    Can you please tell me/us more about Curator and how it manages/schedules your Cassandra backup. I was knocked for six when I saw the infrastructure you guys work with @Netflix so I am interested to know about this. Thanks for the post. Great work.

    ReplyDelete
  2. Jordan ZimmermanJuly 3, 2013 at 10:12 AM

    I don't have details on the Cassandra backup use of ZooKeeper. I'll ask around and try to get back to you.

    ReplyDelete

Post a Comment

Popular posts from this blog

Low latency SQL querying on HBase

HBase has emerged as one of the most popular NoSQL database offering distributed, versioned, non-relational tables hosted on commodity hardware.
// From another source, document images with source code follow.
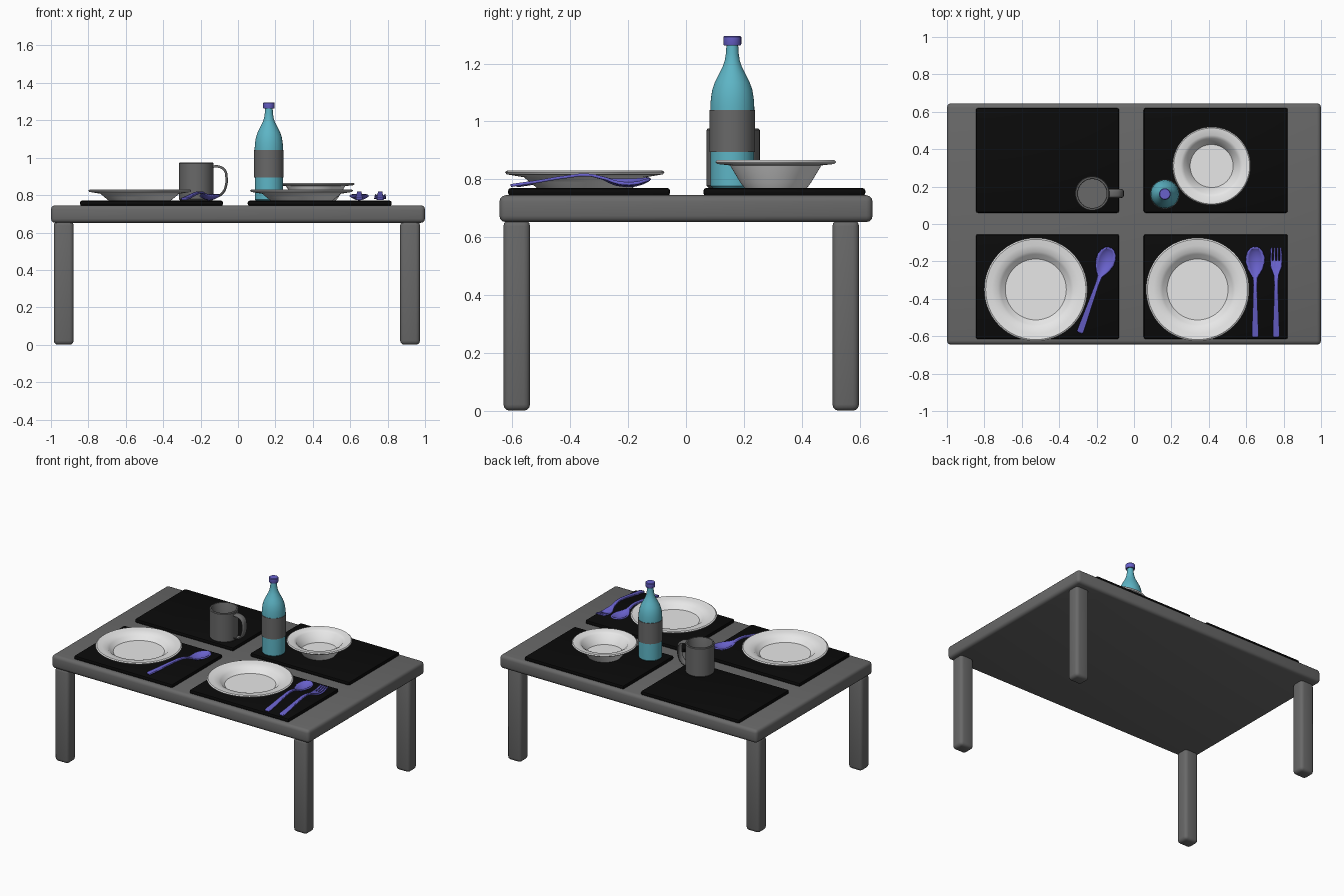
import bpy, bmesh, math
from mathutils import Matrix, Vector

if "Cube" in bpy.data.objects:
    bpy.data.objects.remove(bpy.data.objects["Cube"], do_unlink=True)


def material(name, r, g, b):
    m = bpy.data.materials.new(name)
    m.use_nodes = True
    m.diffuse_color = (r, g, b, 1)
    bsdf = m.node_tree.nodes["Principled BSDF"]
    bsdf.inputs["Base Color"].default_value = (r, g, b, 1)
    bsdf.inputs["Roughness"].default_value = 0.6
    return m


GREY = material("mid grey", 0.14, 0.14, 0.14)
BLACK = material("mat black", 0.003, 0.003, 0.003)
WHITE = material("china white", 0.8, 0.8, 0.8)
VIOLET = material("violet blue", 0.14, 0.12, 0.6)
TEAL = material("bottle teal", 0.11, 0.46, 0.56)


def activate(ob):
    bpy.ops.object.select_all(action='DESELECT')
    ob.select_set(True)
    bpy.context.view_layer.objects.active = ob


def finish(name, bm, mat, smooth=True):
    mesh = bpy.data.meshes.new(name)
    bm.to_mesh(mesh)
    bm.free()
    mesh.materials.append(mat)
    ob = bpy.data.objects.new(name, mesh)
    bpy.context.collection.objects.link(ob)
    if smooth:
        activate(ob)
        bpy.ops.object.shade_smooth_by_angle(angle=math.radians(35))
    return ob


def box(name, x, y, z, mat, bevel, segments=2):
    """Bevelled box from (low, high) pairs."""
    bm = bmesh.new()
    size = [b - a for a, b in (x, y, z)]
    mid = [(a + b) / 2 for a, b in (x, y, z)]
    bmesh.ops.create_cube(bm, size=1, matrix=Matrix.Translation(mid) @ Matrix.Diagonal((*size, 1)))
    bmesh.ops.bevel(bm, geom=bm.edges[:], offset=bevel, segments=segments,
                    profile=0.5, affect='EDGES', clamp_overlap=True)
    return finish(name, bm, mat)


def lathe(name, profile, place, mat, steps=48):
    """Revolve (radius, height) points about a vertical axis."""
    bm = bmesh.new()
    verts = [bm.verts.new((r, 0, z)) for r, z in profile]
    edges = [bm.edges.new(pair) for pair in zip(verts, verts[1:])]
    bmesh.ops.spin(bm, geom=verts + edges, cent=(0, 0, 0), axis=(0, 0, 1),
                   angle=math.tau, steps=steps, use_duplicate=False)
    bmesh.ops.remove_doubles(bm, verts=bm.verts[:], dist=0.0003)
    bmesh.ops.recalc_face_normals(bm, faces=bm.faces[:])
    ob = finish(name, bm, mat)
    ob.location = place
    return ob


def cutlery(name, stations, place, turn=0, tines_from=None):
    """Loft strips of (along, half width, height, dip); open gaps for tines."""
    bm = bmesh.new()
    cols = 7
    rows = []
    for y, w, z, dip in stations:
        us = [2 * i / cols - 1 for i in range(cols + 1)]
        rows.append([bm.verts.new((w * u, y, z - dip * (1 - u * u))) for u in us])
    for a, b in zip(rows, rows[1:]):
        for i in range(cols):
            if tines_from is not None and i % 2 and a[0].co.y >= tines_from:
                continue
            bm.faces.new((a[i], a[i + 1], b[i + 1], b[i]))
    ob = finish(name, bm, VIOLET)
    ob.location = place
    ob.rotation_euler.z = turn
    thick = ob.modifiers.new("thickness", 'SOLIDIFY')
    thick.thickness = 0.01
    thick.offset = 0
    return ob


# Table
box("tabletop", (-1, 1), (-0.645, 0.645), (0.652, 0.745), GREY, 0.022, 3)
for side, x in (("right", -0.932), ("left", 0.92)):
    for end, y in (("front", -0.585), ("back", 0.552)):
        box(f"{end}_{side}_leg", (x - 0.053, x + 0.053), (y - 0.046, y + 0.046),
            (0, 0.66), GREY, 0.022, 3)

# Placemats
MAT_TOP = 0.77
for side, x in (("right", (-0.845, -0.08)), ("left", (0.052, 0.822))):
    for end, y in (("front", (-0.615, -0.055)), ("back", (0.06, 0.62))):
        box(f"{end}_{side}_placemat", x, y, (0.743, MAT_TOP), BLACK, 0.01)

# Dinner plates
plate = [(0, 0), (0.165, 0), (0.19, 0.02), (0.21, 0.037), (0.27, 0.047), (0.276, 0.055),
         (0.268, 0.06), (0.235, 0.055), (0.202, 0.048), (0.188, 0.036), (0.163, 0.014), (0, 0.014)]
for name, x in (("right_plate", -0.525), ("left_plate", 0.34)):
    lathe(name, plate, (x, -0.35, MAT_TOP), WHITE, 64)

# Soup bowl
bowl = [(0, 0), (0.108, 0), (0.122, 0.018), (0.158, 0.078), (0.203, 0.083), (0.209, 0.09),
        (0.203, 0.096), (0.165, 0.092), (0.148, 0.083), (0.115, 0.022), (0, 0.022)]
lathe("soup_bowl", bowl, (0.415, 0.31, MAT_TOP), WHITE, 64)

# Bottle with label and cap
spot = (0.165, 0.16, MAT_TOP)
glass = [(0, 0), (0.068, 0), (0.075, 0.007), (0.076, 0.28), (0.074, 0.31), (0.069, 0.34),
         (0.06, 0.366), (0.048, 0.39), (0.034, 0.417), (0.026, 0.44), (0.022, 0.465),
         (0.02, 0.5), (0, 0.5)]
lathe("bottle", glass, spot, TEAL)
lathe("bottle_label", [(0.075, 0.124), (0.079, 0.124), (0.079, 0.27), (0.075, 0.27)], spot, GREY)
lathe("bottle_cap", [(0, 0.493), (0.029, 0.493), (0.031, 0.497), (0.031, 0.522),
                     (0.027, 0.526), (0, 0.526)], spot, VIOLET, 24)

# Mug
mug = [(0, 0), (0.084, 0), (0.092, 0.008), (0.092, 0.2), (0.088, 0.205),
       (0.08, 0.205), (0.077, 0.2), (0.077, 0.02), (0, 0.02)]
lathe("mug", mug, (-0.223, 0.163, MAT_TOP), GREY)

# Mug handle: flattened tube along a D-shaped path
curve = bpy.data.curves.new("mug_handle", 'CURVE')
curve.dimensions = '2D'
curve.fill_mode = 'FULL' if hasattr(curve, "fill_mode") and curve.dimensions == '3D' else 'BOTH'
curve.bevel_depth = 0.013
curve.extrude = 0.01
curve.bevel_resolution = 3
curve.resolution_u = 6
path = [(-0.142, 0.945), (-0.105, 0.946), (-0.077, 0.93), (-0.068, 0.895),
        (-0.071, 0.85), (-0.088, 0.815), (-0.115, 0.799), (-0.142, 0.798)]
spline = curve.splines.new('BEZIER')
spline.bezier_points.add(len(path) - 1)
for p, (x, z) in zip(spline.bezier_points, path):
    p.co = (x, z, 0)
    p.handle_left_type = p.handle_right_type = 'AUTO'
curve.materials.append(GREY)
handle = bpy.data.objects.new("mug_handle", curve)
handle.location.y = 0.163
handle.rotation_euler.x = math.pi / 2
bpy.context.collection.objects.link(handle)

# Spoons and fork, modelled along y from the handle end
grip = [(0, 0.013, 0.008, 0), (0.01, 0.018, 0.01, 0), (0.08, 0.016, 0.02, 0),
        (0.16, 0.013, 0.034, 0), (0.24, 0.011, 0.045, 0), (0.28, 0.01, 0.044, 0)]
spoon = grip + [(0.32, 0.012, 0.035, 0.002), (0.34, 0.024, 0.03, 0.008),
                (0.365, 0.038, 0.028, 0.016), (0.4, 0.049, 0.028, 0.021),
                (0.43, 0.049, 0.029, 0.02), (0.457, 0.04, 0.031, 0.014),
                (0.474, 0.025, 0.033, 0.007), (0.482, 0.008, 0.034, 0.001)]
fork = grip + [(0.33, 0.012, 0.032, 0), (0.355, 0.021, 0.023, 0.002),
               (0.375, 0.029, 0.018, 0.004), (0.41, 0.031, 0.015, 0.004),
               (0.44, 0.031, 0.018, 0.003), (0.48, 0.028, 0.03, 0.001)]
cutlery("right_spoon", spoon, (-0.29, -0.582, MAT_TOP), -math.atan2(0.16, 0.45))
cutlery("left_spoon", spoon, (0.648, -0.606, MAT_TOP))
cutlery("fork", fork, (0.76, -0.606, MAT_TOP), tines_from=0.4)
However, with a large set of users coming from a relational SQL world, it made sense to bring the SQL back in this NoSQL. With Apache Phoenix, database professionals get a convenient way to query HBase through SQL in a fast and efficient manner. Continuing our discussion with James Taylor, the founder of Apache Phoenix, we focus on the functional aspects of Phoenix in this second part of interaction.
Although Apache Phoenix started off with distinct low latency advantage, have the other options like Hive/Impala (integrated with HBase) caught up in terms of performance?
No, these other tools such as Hive and Impala have not invested in improving performance against HBase data, so if anything, Phoenix's advantage has only gotten bigger as our performance improves.  See this link for comparison of Apache Phoenix with Apache Hive and Cloudera Im…

Data deduplication tactics with HDFS and MapReduce

As the amount of data continues to grow exponentially, there has been increased focus on stored data reduction methods. Data compression, single instance store and data deduplication are among the common techniques employed for stored data reduction.
Deduplication often refers to elimination of redundant subfiles (also known as chunks, blocks, or extents). Unlike compression, data is not changed and eliminates storage capacity for identical data. Data deduplication offers significant advantage in terms of reduction in storage, network bandwidth and promises increased scalability.
From a simplistic use case perspective, we can see application in removing duplicates in Call Detail Record (CDR) for a Telecom carrier. Similarly, we may apply the technique to optimize on network traffic carrying the same data packets.
Some of the common methods for data deduplication in storage architecture include hashing, binary comparison and delta differencing. In this post, we focus on how MapReduce and…

5 online tools in data visualization playground

While building up an analytics dashboard, one of the major decision points is regarding the type of charts and graphs that would provide better insight into the data. To avoid a lot of re-work later, it makes sense to try the various chart options during the requirement and design phase. It is probably a well known myth that existing tool options in any product can serve all the user requirements with just minor configuration changes. We all know and realize that code needs to be written to serve each customer’s individual needs.
To that effect, here are 5 tools that could empower your technical and business teams to decide on visualization options during the requirement phase. Listed below are online tools for you to add data and use as playground.
1)      Many Eyes: Many Eyes is a data visualization experiment by IBM Researchandthe IBM Cognos software group. This tool provides option to upload data sets and create visualizations including Scatter Plot, Tree Map, Tag/Word cloud and ge…